VTResponse.com is now crowd-sourcing reports of damage and power outages as Sandy’s dangerous winds continue to increase in Vermont.
Sarah Waterman, the 29-year-old architect of VTResponse.com, says by now the social media Website is a well-oiled machine.
"We’re basically looking to do the same thing we did in the first days after Irene," Waterman says. "So in this case, given what Sandy looks like, it’s going to be a lot of outages, downed trees, school cancellations and closures, all of that kind of information."
In the weeks after Irene, the Website got more than 500,000 views, about 1,000 posts and it coordinated hundreds of volunteers.
But given current expectations for this storm, Waterman says VTResponse.com will serve as an information-sharing hub rather than volunteer recruiter.
"If Sandy is mostly a wind event, it would involve more sharing: how do we know that power is out, power is coming back on – all of those things that happen after a major wind storm," she says.
Waterman stresses that posting reports on VTResponse.com is not a substitute for calling 911.

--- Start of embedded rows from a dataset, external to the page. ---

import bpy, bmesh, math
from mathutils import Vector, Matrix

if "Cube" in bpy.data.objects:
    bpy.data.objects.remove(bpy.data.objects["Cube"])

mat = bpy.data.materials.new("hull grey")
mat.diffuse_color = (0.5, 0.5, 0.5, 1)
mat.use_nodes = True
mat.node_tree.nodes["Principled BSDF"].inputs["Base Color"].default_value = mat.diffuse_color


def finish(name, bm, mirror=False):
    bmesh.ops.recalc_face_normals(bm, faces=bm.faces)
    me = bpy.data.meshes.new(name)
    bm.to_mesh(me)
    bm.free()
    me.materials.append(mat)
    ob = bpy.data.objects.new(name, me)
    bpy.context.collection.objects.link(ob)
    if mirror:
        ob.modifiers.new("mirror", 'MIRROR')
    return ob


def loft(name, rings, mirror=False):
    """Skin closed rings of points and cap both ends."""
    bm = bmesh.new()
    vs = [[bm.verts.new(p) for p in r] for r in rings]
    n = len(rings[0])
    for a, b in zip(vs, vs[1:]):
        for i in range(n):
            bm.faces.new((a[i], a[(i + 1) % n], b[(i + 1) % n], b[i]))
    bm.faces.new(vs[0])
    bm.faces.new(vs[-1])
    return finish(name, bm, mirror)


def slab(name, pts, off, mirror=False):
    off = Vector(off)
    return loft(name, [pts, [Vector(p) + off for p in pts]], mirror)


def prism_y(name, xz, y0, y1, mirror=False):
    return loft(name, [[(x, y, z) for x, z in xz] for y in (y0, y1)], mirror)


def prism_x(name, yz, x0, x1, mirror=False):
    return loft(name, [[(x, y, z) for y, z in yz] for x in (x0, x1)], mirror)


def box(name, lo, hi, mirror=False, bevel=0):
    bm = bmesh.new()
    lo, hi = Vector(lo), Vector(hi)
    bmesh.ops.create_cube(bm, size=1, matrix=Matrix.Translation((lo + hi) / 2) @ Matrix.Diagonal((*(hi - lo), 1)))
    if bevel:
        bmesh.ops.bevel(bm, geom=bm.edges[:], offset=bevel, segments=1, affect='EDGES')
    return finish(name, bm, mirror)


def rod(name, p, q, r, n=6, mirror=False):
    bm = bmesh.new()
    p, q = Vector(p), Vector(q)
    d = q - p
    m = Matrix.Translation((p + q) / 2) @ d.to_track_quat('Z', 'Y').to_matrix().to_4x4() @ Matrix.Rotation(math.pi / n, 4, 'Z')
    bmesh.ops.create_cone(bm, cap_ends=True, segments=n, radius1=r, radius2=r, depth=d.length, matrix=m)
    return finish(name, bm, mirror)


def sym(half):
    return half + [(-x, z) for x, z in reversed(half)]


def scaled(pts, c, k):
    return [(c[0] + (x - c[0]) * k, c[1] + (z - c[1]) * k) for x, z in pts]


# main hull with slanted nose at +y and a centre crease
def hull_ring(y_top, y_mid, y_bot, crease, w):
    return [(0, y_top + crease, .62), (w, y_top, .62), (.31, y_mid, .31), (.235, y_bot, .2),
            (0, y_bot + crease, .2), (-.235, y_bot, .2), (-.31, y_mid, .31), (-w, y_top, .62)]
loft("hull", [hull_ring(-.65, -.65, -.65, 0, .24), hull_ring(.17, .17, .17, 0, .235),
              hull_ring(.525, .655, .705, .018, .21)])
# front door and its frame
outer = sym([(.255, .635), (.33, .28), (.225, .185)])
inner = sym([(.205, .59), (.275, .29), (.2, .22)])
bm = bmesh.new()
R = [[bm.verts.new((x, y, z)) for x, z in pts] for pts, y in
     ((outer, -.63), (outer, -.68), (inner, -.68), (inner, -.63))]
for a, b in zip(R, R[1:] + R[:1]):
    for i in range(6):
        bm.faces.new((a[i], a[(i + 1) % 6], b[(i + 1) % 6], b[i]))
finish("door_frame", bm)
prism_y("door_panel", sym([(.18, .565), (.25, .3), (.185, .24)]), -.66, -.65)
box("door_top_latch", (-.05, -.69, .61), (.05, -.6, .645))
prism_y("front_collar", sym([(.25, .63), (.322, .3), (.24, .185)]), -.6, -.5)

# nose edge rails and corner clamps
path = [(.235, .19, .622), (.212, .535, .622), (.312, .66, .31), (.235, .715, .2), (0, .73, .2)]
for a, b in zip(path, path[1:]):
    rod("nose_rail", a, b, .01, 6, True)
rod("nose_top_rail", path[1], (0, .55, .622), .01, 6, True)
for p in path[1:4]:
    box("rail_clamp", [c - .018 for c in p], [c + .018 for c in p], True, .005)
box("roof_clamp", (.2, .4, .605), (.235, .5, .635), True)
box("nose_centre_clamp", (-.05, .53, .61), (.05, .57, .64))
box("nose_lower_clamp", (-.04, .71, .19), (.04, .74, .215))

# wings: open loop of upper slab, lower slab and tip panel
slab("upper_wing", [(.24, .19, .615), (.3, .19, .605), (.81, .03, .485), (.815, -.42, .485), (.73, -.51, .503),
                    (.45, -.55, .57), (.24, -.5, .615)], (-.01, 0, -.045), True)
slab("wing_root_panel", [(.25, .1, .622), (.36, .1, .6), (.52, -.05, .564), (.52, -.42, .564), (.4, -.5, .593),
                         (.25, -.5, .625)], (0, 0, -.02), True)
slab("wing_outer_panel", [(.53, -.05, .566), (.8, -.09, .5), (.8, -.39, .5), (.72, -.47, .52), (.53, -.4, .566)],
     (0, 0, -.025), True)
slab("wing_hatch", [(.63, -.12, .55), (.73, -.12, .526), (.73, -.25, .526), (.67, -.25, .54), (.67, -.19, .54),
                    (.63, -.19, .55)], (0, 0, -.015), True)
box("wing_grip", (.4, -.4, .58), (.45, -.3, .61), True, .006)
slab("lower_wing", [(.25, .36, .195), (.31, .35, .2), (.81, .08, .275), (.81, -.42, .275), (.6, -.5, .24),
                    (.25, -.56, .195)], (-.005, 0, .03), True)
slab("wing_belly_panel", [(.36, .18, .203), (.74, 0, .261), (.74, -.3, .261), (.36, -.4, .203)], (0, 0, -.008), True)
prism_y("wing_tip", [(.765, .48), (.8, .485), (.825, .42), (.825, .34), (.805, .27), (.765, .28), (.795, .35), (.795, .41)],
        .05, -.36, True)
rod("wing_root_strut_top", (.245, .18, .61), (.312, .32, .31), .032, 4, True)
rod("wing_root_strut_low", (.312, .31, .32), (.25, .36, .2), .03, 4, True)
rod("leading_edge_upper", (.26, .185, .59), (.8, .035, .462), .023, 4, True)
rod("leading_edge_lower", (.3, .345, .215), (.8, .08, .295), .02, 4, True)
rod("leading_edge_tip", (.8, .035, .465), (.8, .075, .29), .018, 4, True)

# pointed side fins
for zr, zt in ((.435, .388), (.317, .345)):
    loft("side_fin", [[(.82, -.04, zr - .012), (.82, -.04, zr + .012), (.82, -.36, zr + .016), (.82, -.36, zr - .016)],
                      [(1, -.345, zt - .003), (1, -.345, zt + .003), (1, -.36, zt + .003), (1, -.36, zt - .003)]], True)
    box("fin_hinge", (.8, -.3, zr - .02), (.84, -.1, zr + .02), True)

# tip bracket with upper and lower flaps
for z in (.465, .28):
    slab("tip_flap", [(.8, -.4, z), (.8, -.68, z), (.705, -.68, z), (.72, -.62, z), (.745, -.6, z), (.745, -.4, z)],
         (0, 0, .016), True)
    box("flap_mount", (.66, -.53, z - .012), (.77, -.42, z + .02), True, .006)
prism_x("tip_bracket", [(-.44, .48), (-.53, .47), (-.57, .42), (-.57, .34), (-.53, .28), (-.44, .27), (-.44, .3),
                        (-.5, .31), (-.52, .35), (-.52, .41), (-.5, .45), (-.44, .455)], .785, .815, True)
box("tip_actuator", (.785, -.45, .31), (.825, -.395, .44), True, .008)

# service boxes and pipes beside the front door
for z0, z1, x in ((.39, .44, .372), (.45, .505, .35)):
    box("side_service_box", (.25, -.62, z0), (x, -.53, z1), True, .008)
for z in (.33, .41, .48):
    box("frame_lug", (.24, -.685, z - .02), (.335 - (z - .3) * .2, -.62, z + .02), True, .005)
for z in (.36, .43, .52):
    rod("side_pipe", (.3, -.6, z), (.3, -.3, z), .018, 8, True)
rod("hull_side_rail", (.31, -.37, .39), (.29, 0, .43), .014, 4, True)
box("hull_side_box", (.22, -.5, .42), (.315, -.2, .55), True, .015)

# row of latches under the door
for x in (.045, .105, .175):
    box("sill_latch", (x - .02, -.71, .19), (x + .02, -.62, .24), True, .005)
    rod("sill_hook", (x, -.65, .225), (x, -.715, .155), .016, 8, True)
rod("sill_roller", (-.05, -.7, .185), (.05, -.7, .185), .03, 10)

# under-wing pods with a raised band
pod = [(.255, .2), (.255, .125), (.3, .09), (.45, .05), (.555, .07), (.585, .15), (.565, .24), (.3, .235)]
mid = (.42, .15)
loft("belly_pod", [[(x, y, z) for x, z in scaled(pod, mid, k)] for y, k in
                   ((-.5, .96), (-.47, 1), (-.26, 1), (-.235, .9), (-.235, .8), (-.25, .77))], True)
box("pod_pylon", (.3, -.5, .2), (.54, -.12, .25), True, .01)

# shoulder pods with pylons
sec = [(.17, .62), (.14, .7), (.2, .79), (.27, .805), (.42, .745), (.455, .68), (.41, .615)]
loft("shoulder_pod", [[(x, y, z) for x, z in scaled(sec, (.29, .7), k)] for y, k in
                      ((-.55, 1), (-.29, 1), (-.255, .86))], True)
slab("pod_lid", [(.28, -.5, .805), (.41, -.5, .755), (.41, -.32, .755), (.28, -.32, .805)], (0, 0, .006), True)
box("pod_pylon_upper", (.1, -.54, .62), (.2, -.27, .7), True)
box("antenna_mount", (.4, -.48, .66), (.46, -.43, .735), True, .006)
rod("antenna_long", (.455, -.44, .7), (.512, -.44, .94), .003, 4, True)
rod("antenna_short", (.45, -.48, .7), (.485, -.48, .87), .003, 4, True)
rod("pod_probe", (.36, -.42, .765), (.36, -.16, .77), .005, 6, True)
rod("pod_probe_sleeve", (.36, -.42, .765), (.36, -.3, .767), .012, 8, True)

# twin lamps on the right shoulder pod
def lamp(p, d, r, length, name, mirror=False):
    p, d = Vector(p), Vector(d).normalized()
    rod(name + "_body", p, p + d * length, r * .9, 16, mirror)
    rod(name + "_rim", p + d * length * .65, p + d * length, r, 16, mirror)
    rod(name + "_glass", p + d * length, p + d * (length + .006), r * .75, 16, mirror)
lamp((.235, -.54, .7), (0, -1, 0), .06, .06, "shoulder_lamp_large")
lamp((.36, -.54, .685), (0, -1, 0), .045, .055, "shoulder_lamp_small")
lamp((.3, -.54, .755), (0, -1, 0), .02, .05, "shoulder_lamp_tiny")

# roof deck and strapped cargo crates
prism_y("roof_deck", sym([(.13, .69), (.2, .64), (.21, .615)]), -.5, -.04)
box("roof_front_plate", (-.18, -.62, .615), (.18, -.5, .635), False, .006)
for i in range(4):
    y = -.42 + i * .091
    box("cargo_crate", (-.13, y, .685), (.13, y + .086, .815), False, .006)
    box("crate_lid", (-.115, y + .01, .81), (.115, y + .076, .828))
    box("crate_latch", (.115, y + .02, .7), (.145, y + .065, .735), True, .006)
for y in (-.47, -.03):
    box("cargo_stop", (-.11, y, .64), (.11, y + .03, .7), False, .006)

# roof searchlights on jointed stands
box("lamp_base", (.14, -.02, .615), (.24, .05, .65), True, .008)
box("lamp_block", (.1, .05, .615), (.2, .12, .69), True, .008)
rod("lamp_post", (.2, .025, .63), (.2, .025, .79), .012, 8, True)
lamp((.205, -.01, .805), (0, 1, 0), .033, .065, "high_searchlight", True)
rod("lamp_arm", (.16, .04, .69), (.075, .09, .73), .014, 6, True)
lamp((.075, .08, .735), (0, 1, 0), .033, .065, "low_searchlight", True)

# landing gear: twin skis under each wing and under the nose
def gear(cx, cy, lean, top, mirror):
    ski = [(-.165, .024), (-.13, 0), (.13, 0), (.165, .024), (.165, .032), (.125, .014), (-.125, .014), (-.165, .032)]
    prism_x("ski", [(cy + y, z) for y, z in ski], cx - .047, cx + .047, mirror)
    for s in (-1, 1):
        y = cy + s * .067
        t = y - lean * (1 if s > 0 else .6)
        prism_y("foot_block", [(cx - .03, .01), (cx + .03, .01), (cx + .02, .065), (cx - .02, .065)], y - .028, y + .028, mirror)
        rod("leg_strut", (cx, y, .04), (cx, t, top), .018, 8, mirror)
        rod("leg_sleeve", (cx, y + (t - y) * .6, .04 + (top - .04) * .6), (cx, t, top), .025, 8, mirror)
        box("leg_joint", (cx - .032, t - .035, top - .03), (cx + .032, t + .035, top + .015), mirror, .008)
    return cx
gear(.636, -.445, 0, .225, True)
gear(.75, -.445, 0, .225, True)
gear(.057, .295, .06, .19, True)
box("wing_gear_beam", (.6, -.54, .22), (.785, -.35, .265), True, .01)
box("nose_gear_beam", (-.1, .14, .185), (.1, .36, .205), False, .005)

She says the website has an unofficial relationship with the state, complimenting other groups’ services to get food, water and emergency assistance to those communities that are hardest hit.